Construction workers severely hit by economic crisis
In mid-November, Las Vegas gaming giant Sands decided to suspend its project in Macau as its US-listed share price had been falling sharply. Another issue halting the construction project was difficulty in accessing credit. This suspension caused 4,000 Hong Kong construction workers to lose their jobs. They are among 11,000 laid off Sands construction workers; the other 5,000 are from China and 2,000 from Macau.
Currently, there are 60,000 Hongkongers working as construction workers, including 10,000 construction workers in Macau. If those working in Macau go back to Hong Kong and fail to get a job then it would shoot the unemployment rate in the industry to 13%. This is the worst level of job losses in the construction sector since 2003 when many construction projects were suspended because of the SARS outbreak.
To deal with this situation, the Hong Kong government is planning to boost infrastructure sector by prioritizing laid-off local workers to be employed in the new projects. At the end of November, the governments of Hong Kong, Macao and Ghuangdong endorsed a report that construction of Hong Kong-Macao-Zuhai bridge could begin next year without waiting for approval from Beijing. Nevertheless, the Hong Kong Construction Industry Employee Union General Union estimated that the bridge would only create jobs for 1,000 workers, as most workers employed would be from the Chinese mainland. Other infrastructure works prepared by Hong Kong government are The Central reclamation and Central-Wan Chai bypass.

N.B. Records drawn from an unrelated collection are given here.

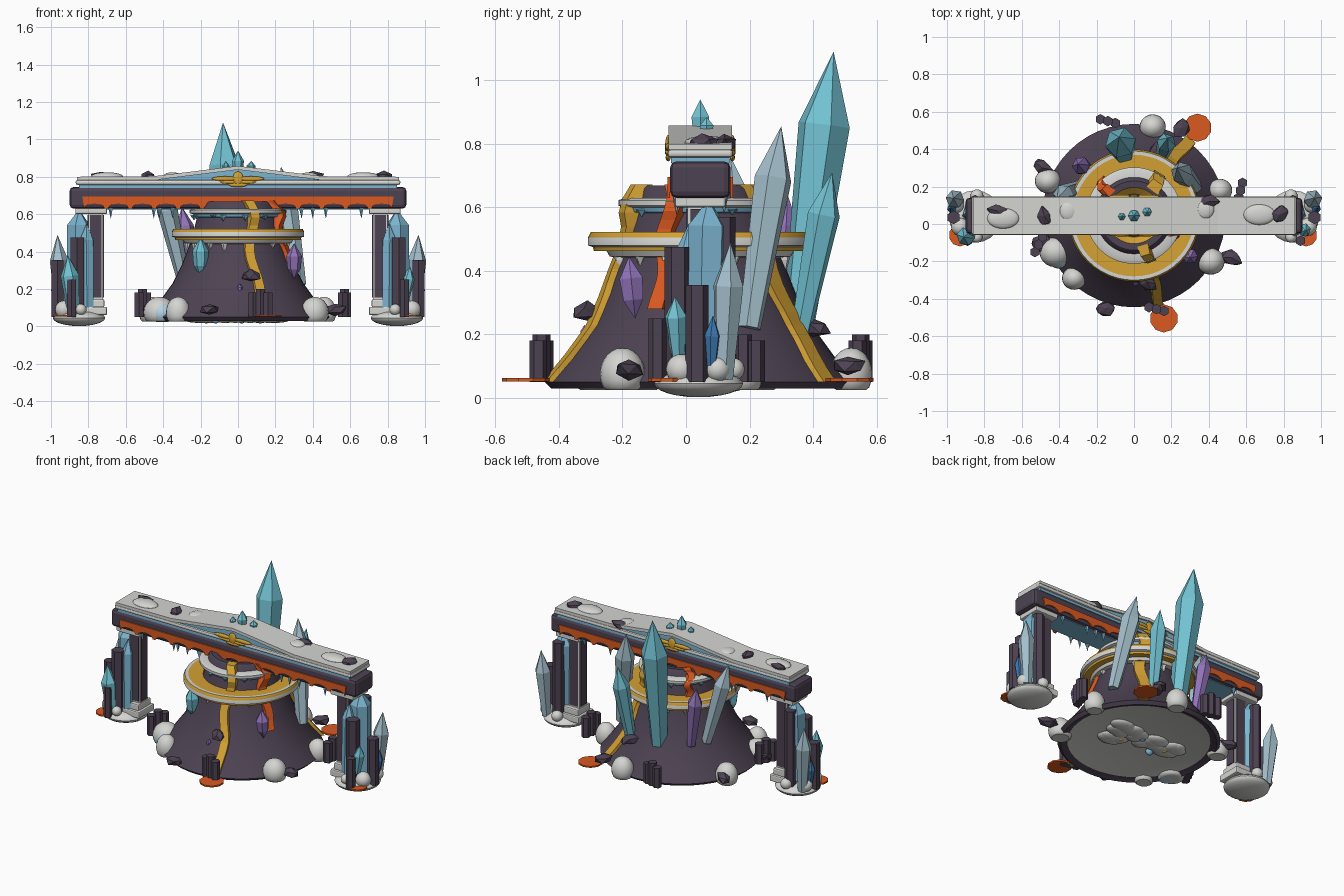
import bpy, bmesh, math, random
from mathutils import Vector, Matrix

random.seed(4)
cube = bpy.data.objects.get("Cube")
if cube:
    bpy.data.objects.remove(cube, do_unlink=True)

CY = 0.045          # depth of the mountain axis and of the beam


def material(name, r, g, b):
    m = bpy.data.materials.new(name)
    m.use_nodes = True
    m.diffuse_color = (r, g, b, 1)
    bsdf = next(n for n in m.node_tree.nodes if n.type == 'BSDF_PRINCIPLED')
    bsdf.inputs["Base Color"].default_value = (r, g, b, 1)
    return m


DARK = material("dark basalt", 0.075, 0.055, 0.085)
WHITE = material("pale stone", 0.66, 0.66, 0.64)
GOLD = material("gold", 0.66, 0.36, 0.035)
ORANGE = material("lava orange", 0.7, 0.1, 0.015)
TEAL = material("teal crystal", 0.17, 0.54, 0.65)
BLUE = material("blue crystal", 0.2, 0.46, 0.63)
PALE = material("pale crystal", 0.37, 0.52, 0.6)
PURPLE = material("purple crystal", 0.28, 0.17, 0.48)
DEEP = material("deep blue crystal", 0.05, 0.2, 0.45)
ICE = material("ice", 0.46, 0.66, 0.77)


def finish(name, bm, mats, smooth=False):
    bmesh.ops.recalc_face_normals(bm, faces=bm.faces)
    me = bpy.data.meshes.new(name)
    bm.to_mesh(me)
    bm.free()
    for m in mats:
        me.materials.append(m)
    ob = bpy.data.objects.new(name, me)
    bpy.context.collection.objects.link(ob)
    if smooth:
        bpy.ops.object.select_all(action='DESELECT')
        ob.select_set(True)
        bpy.context.view_layer.objects.active = ob
        bpy.ops.object.shade_smooth_by_angle(angle=math.radians(35))


def box(name, x0, x1, y0, y1, z0, z1, mat, bevel=0):
    bm = bmesh.new()
    bmesh.ops.create_cube(bm, size=1)
    for v in bm.verts:
        v.co = ((x0 + x1) / 2 + v.co.x * (x1 - x0), (y0 + y1) / 2 + v.co.y * (y1 - y0),
                (z0 + z1) / 2 + v.co.z * (z1 - z0))
    if bevel:
        bmesh.ops.bevel(bm, geom=bm.edges[:], offset=bevel, segments=2, profile=0.5, affect='EDGES')
    finish(name, bm, [mat])


def lathe(name, profile, mats, steps=48):
    """Profile rows are radius, height, colour of the band that follows."""
    bm = bmesh.new()
    rings = []
    for r, z, _ in profile:
        rings.append([bm.verts.new((r * math.cos(math.tau * i / steps),
                                    CY + r * math.sin(math.tau * i / steps), z)) for i in range(steps)])
    for a, b, row in zip(rings, rings[1:], profile):
        for i in range(steps):
            j = (i + 1) % steps
            bm.faces.new((a[i], a[j], b[j], b[i])).material_index = row[2]
    bmesh.ops.remove_doubles(bm, verts=bm.verts, dist=0.0001)
    finish(name, bm, mats, True)


def extrude(name, outline, y0, y1, mat):
    """Outline in x and z, pushed through in y."""
    bm = bmesh.new()
    face = bm.faces.new([bm.verts.new((x, y0, z)) for x, z in outline])
    out = bmesh.ops.extrude_face_region(bm, geom=[face])
    bmesh.ops.translate(bm, vec=(0, y1 - y0, 0), verts=[e for e in out["geom"] if isinstance(e, bmesh.types.BMVert)])
    finish(name, bm, [mat])


def crystal(name, base, tip, r, mat, shoulder=0.74, foot=0.6, sides=6):
    base, tip = Vector(base), Vector(tip)
    axis = tip - base
    q = axis.to_track_quat('Z', 'Y')
    bm = bmesh.new()
    rings = []
    for t, k in ((0.0 if foot else 0.3, foot or 0.85), (shoulder, 1)):
        rings.append([bm.verts.new(base + axis * t + q @ Vector(
            (r * k * math.cos(math.tau * i / sides), r * k * math.sin(math.tau * i / sides), 0))) for i in range(sides)])
    top, low = bm.verts.new(tip), bm.verts.new(base)
    for i in range(sides):
        j = (i + 1) % sides
        bm.faces.new((rings[0][i], rings[0][j], rings[1][j], rings[1][i]))
        bm.faces.new((rings[1][i], rings[1][j], top))
        bm.faces.new((rings[0][j], rings[0][i], low))
    finish(name, bm, [mat])


def boulder(name, x, y, z, rx, ry, rz, mat=WHITE, floor=0):
    bm = bmesh.new()
    bmesh.ops.create_uvsphere(bm, u_segments=20, v_segments=12, radius=1)
    for v in bm.verts:
        v.co = (x + v.co.x * rx, y + v.co.y * ry, max(floor, z + v.co.z * rz))
    finish(name, bm, [mat], True)


def shard(x, y, z, r):
    bm = bmesh.new()
    bmesh.ops.create_icosphere(bm, subdivisions=1, radius=r)
    spin = Matrix.Rotation(random.uniform(0, 6), 3, 'Z')
    for v in bm.verts:
        p = v.co * random.uniform(0.75, 1.1)
        v.co = Vector((x, y, z)) + spin @ Vector((p.x * 1.25, p.y * 0.85, p.z * 0.65))
    finish("dark_rock", bm, [DARK])


def prism(name, x, y, z0, z1, r, mat=DARK, sides=6):
    bm = bmesh.new()
    bmesh.ops.create_cone(bm, cap_ends=True, segments=sides, radius1=r, radius2=r, depth=z1 - z0,
                          matrix=Matrix.Translation((x, y, (z0 + z1) / 2)))
    finish(name, bm, [mat])


# Mountain, crater and terraces
SLOPE = [(0.49, 0.05), (0.43, 0.12), (0.35, 0.23), (0.3, 0.33), (0.25, 0.46), (0.215, 0.6), (0.195, 0.66)]
lathe("mountain", [(0, 0.045, 1), (0.43, 0.045, 0), (0.47, 0.03, 0)] + [(r, z, 0) for r, z in SLOPE]
      + [(0.185, 0.668, 0), (0.15, 0.665, 2), (0.115, 0.63, 0), (0, 0.61, 0)], [DARK, WHITE, GOLD])
lathe("lower_terrace", [(0.24, 0.44, 0), (0.285, 0.445, 0), (0.295, 0.462, 1), (0.335, 0.462, 1), (0.338, 0.475, 0),
                        (0.354, 0.48, 0), (0.354, 0.505, 1), (0.345, 0.522, 0), (0.325, 0.522, 1),
                        (0.23, 0.518, 1)], [WHITE, GOLD])
lathe("upper_terrace", [(0.2, 0.58, 1), (0.235, 0.585, 1), (0.24, 0.6, 0), (0.258, 0.605, 0), (0.258, 0.622, 0),
                        (0.24, 0.63, 0), (0.2, 0.63, 0)], [WHITE, BLUE])


def radius_at(z):
    for (r0, z0), (r1, z1) in zip(SLOPE, SLOPE[1:]):
        if z <= z1:
            return r0 + (r1 - r0) * max(0, z - z0) / (z1 - z0)
    return SLOPE[-1][0]


# Lava streams that hug the slope and spill over the upper terrace
def stream(name, angle, z_low, width, mat, sway=0.1):
    bm = bmesh.new()
    last = None
    for k in range(15):
        z = 0.672 + (z_low - 0.672) * k / 14
        a = math.radians(angle) + sway * math.sin(k * 0.75) * (1 - k / 16)
        out, side = Vector((math.cos(a), math.sin(a), 0)), Vector((-math.sin(a), math.cos(a), 0))
        mid = Vector((0, CY, z)) + out * radius_at(z)
        crest = 0.02 + 0.032 * math.exp(-((z - 0.605) / 0.05) ** 2)
        ring = [bm.verts.new(mid + side * s * width + out * o)
                for s, o in ((-1, -0.03), (-0.85, crest), (0.85, crest), (1, -0.03))]
        if last:
            for i in range(4):
                bm.faces.new((last[i], last[(i + 1) % 4], ring[(i + 1) % 4], ring[i]))
        else:
            bm.faces.new(ring)
        last = ring
    bm.faces.new(last)
    finish(name, bm, [mat])


stream("gold_stream_front", -74, 0.05, 0.03, GOLD)
stream("gold_stream_back", 54, 0.05, 0.038, GOLD)
stream("orange_stream_right", -24, 0.28, 0.03, ORANGE)
stream("orange_stream_back", 135, 0.5, 0.024, ORANGE)
for x, y, r in ((0.16, -0.505, 0.075), (0.34, 0.515, 0.075), (0.92, -0.06, 0.06), (-0.93, -0.06, 0.06)):
    prism("lava_pool", x, y, 0.052, 0.062, r, ORANGE, 10)

# Icicles under both terraces
for count, ring_r, top, drop, mat in ((14, 0.265, 0.45, 0.08, WHITE), (14, 0.235, 0.595, 0.04, BLUE)):
    for i in range(count):
        a = math.tau * (i + random.uniform(-0.3, 0.3)) / count
        x, y = ring_r * math.cos(a), CY + ring_r * math.sin(a)
        crystal("icicle", (x, y, top), (x, y, top - drop * random.uniform(0.4, 1.1)), 0.018, mat, 0.2, 1, 5)

# Large crystals on the slopes
crystal("great_crystal", (-0.05, 0.35, 0.2), (-0.08, 0.465, 1.09), 0.084, TEAL)
crystal("second_crystal", (0.15, 0.36, 0.2), (0.18, 0.46, 0.71), 0.052, TEAL)
crystal("pale_crystal_left", (0.33, 0.2, 0.22), (0.23, 0.3, 0.855), 0.06, PALE)
crystal("pale_crystal_right", (-0.29, 0.2, 0.24), (-0.41, 0.14, 0.76), 0.056, PALE)
crystal("purple_crystal_back", (-0.24, 0.29, 0.24), (-0.3, 0.32, 0.64), 0.048, PURPLE)
crystal("purple_crystal_front", (0.3, -0.16, 0.25), (0.3, -0.18, 0.445), 0.042, PURPLE, 0.65, 0)
crystal("teal_crystal_front", (-0.2, -0.18, 0.26), (-0.2, -0.2, 0.48), 0.044, TEAL, 0.65, 0)
crystal("small_purple_crystal", (0.01, -0.32, 0.17), (0.01, -0.32, 0.23), 0.015, PURPLE, 0.65, 0)

# Boulders, dark rocks and basalt clusters around the foot
for x, y, r in ((-0.46, 0.23, 0.07), (-0.42, -0.15, 0.085), (-0.32, -0.29, 0.065), (0.1, 0.52, 0.07),
                (0.46, 0.18, 0.065), (0.41, -0.2, 0.075)):
    boulder("boulder", x, y, 0.075, r, r * 0.95, 0.083, WHITE, 0.025)
boulder("ice_patch", -0.405, -0.18, 0.07, 0.06, 0.058, 0.06, ICE, 0.024)
for x, y, z in ((-0.49, 0.3, 0.09), (-0.5, -0.1, 0.09), (0.52, -0.18, 0.09), (-0.15, -0.45, 0.09), (0.25, 0.51, 0.1),
                (0.07, -0.31, 0.27), (0.13, 0.4, 0.22)):
    shard(x, y, z, 0.055)
for x, y, dx, dy in ((-0.14, 0.55, 0.04, -0.01), (0.57, 0.18, 0.01, 0.04), (0.12, -0.455, 0.04, -0.01),
                     (-0.51, -0.11, 0.02, 0.04)):
    for k in (-1, 0, 1):
        prism("basalt_cluster", x + k * dx, y + k * dy, 0.05, 0.2 - 0.02 * abs(k), 0.028)

# Heap of stones under the mountain, with a few gems among them
for i in range(22):
    boulder("underside_stone", random.uniform(-0.22, 0.22), CY + random.uniform(-0.1, 0.1), 0.043,
            random.uniform(0.06, 0.09), 0.055, 0.024)
for x, y, mat in ((-0.12, 0.0, BLUE), (-0.17, 0.08, GOLD), (0.02, 0.1, BLUE), (0.12, 0.02, GOLD)):
    boulder("underside_gem", x, y, 0.04, 0.025, 0.02, 0.024, mat)

# Beam with slab, roof and pediment
Y0, Y1 = CY - 0.095, CY + 0.095
box("beam", -0.9, 0.9, Y0, Y1, 0.63, 0.745, DARK, 0.02)
box("beam_underside", -0.82, 0.82, Y0 + 0.02, Y1 - 0.02, 0.625, 0.65, BLUE)
box("blue_strip", -0.85, 0.85, Y0 + 0.003, Y1 - 0.003, 0.74, 0.76, BLUE)
box("cornice", -0.868, 0.868, Y0 - 0.008, Y1 + 0.008, 0.757, 0.783, WHITE, 0.01)
extrude("pediment", [(-0.45, 0.78), (0.45, 0.78), (0, 0.85)], Y0 + 0.004, Y1 - 0.004, BLUE)
extrude("roof", [(-0.86, 0.782), (-0.45, 0.782), (0, 0.838), (0.45, 0.782), (0.86, 0.782),
                 (0.86, 0.8), (0.45, 0.803), (0, 0.858), (-0.45, 0.803), (-0.86, 0.8)], Y0 - 0.005, Y1 + 0.005, WHITE)

# Scalloped trim, emblem and icicles on both faces
ARCHES, W = 13, 0.128
trim = [(0.832, 0.695), (-0.832, 0.695)]
for i in range(ARCHES):
    for k in range(7):
        t = math.pi * k / 6
        trim.append((-0.832 + W * (i + 0.5) - 0.055 * math.cos(t), 0.63 + 0.027 * math.sin(t)))
for y, s in ((Y0, -1), (Y1, 1)):
    extrude("scalloped_trim", trim, y, y + s * 0.008, ORANGE)
    boulder("emblem_core", 0, y + s * 0.006, 0.79, 0.028, 0.01, 0.038, GOLD)
    boulder("emblem_foot", 0, y + s * 0.006, 0.757, 0.05, 0.008, 0.012, GOLD)
    for side in (-1, 1):
        boulder("emblem_wing", side * 0.07, y + s * 0.006, 0.79, 0.07, 0.01, 0.013, GOLD)
        boulder("emblem_feather", side * 0.05, y + s * 0.006, 0.772, 0.045, 0.01, 0.01, GOLD)
    for x in (-0.68, -0.45, -0.42, -0.35, 0.34, 0.4, 0.47, 0.66):
        crystal("beam_icicle", (x, y - s * 0.02, 0.64), (x, y - s * 0.02, 0.575), 0.012, BLUE, 0.2, 1, 5)

# Roof stones and small crown crystals
for x, y, rx in ((-0.7, 0.03, 0.085), (-0.35, 0.07, 0.05), (0.38, 0.08, 0.05), (0.67, 0.05, 0.085)):
    boulder("roof_stone", x, y, 0.802, rx, 0.055, 0.022)
for x, y in ((-0.73, 0.07), (-0.48, 0.04), (0.4, 0.12), (0.78, 0.05)):
    shard(x, y, 0.8, 0.05)
for x, y, h, r in ((-0.065, 0.04, 0.885, 0.02), (0, 0.045, 0.94, 0.032), (0.07, 0.065, 0.885, 0.025)):
    crystal("crown_crystal", (x, y, 0.83), (x, y, h), r, TEAL, 0.5, 0.8)

# Side pillars on floating stones
for s in (-1, 1):
    def span(a, b):
        return (min(s * a, s * b), max(s * a, s * b))
    boulder("floating_stone", s * 0.85, 0.04, 0.045, 0.14, 0.14, 0.043)
    box("pillar_base", *span(0.7, 0.87), CY - 0.08, CY + 0.08, 0.06, 0.105, WHITE, 0.008)
    box("pillar_plinth", *span(0.715, 0.855), CY - 0.065, CY + 0.065, 0.1, 0.145, WHITE, 0.008)
    # Pale shaft with dark panels on each face
    box("pillar_shaft", *span(0.722, 0.8), CY - 0.04, CY + 0.04, 0.14, 0.61, WHITE)
    box("pillar_panel_front", *span(0.731, 0.791), CY - 0.045, CY + 0.045, 0.155, 0.595, DARK)
    box("pillar_panel_side", *span(0.717, 0.805), CY - 0.031, CY + 0.031, 0.155, 0.595, DARK)
    box("pillar_cap", *span(0.7, 0.87), CY - 0.08, CY + 0.08, 0.6, 0.635, WHITE, 0.008)
    for x, y, top, r in ((0.86, -0.025, 0.475, 0.042), (0.965, 0.035, 0.355, 0.036), (0.89, -0.09, 0.25, 0.028),
                         (0.85, 0.12, 0.57, 0.036)):
        prism("basalt_column", s * x, y, 0.05, top, r)
    crystal("pillar_crystal_blue", (s * 0.86, 0.06, 0.1), (s * 0.85, 0.07, 0.625), 0.064, BLUE, 0.84, 0.95)
    crystal("pillar_crystal_side", (s * 0.805, 0.0, 0.1), (s * 0.81, 0.01, 0.55), 0.042, BLUE, 0.8, 0.9)
    crystal("pillar_crystal_pale", (s * 0.94, 0.12, 0.06), (s * 0.965, 0.14, 0.49), 0.05, PALE, 0.68)
    crystal("pillar_crystal_small", (s * 0.965, 0.08, 0.1), (s * 0.98, 0.085, 0.26), 0.026, DEEP, 0.6)
    for x, y, r in ((0.93, -0.015, 0.048), (0.95, 0.1, 0.04), (0.84, -0.07, 0.03), (0.84, 0.15, 0.035)):
        boulder("pillar_boulder", s * x, y, 0.09, r, r, r)
crystal("teal_pillar_crystal_right", (-0.88, -0.06, 0.06), (-0.91, -0.07, 0.38), 0.05, TEAL, 0.66)
crystal("teal_pillar_crystal_left", (0.89, -0.025, 0.13), (0.92, -0.035, 0.32), 0.036, TEAL, 0.66)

The projects are expected to generate 10,000 jobs and other minor works projects can add 12,000 jobs next year.
From 15 October to 1 December, more than 50 companies in Hong Kong had cut jobs. Almost 6,000 people in Hong Kong lost their jobs, of whom 4,000 construction workers from Hong Kong were laid off by Sands. So far in Hong Kong, the financial industry has shed 1,780 jobs. The property and construction has shed 1,307 jobs, the restaurant and catering sector 1,029 jobs, and the retail sector, 929 jobs.
South China Morning Post, 18 September, 15 and 28 November, and 1 December 2008; BBC (available at www.bbc.co.uk), 13 November 2008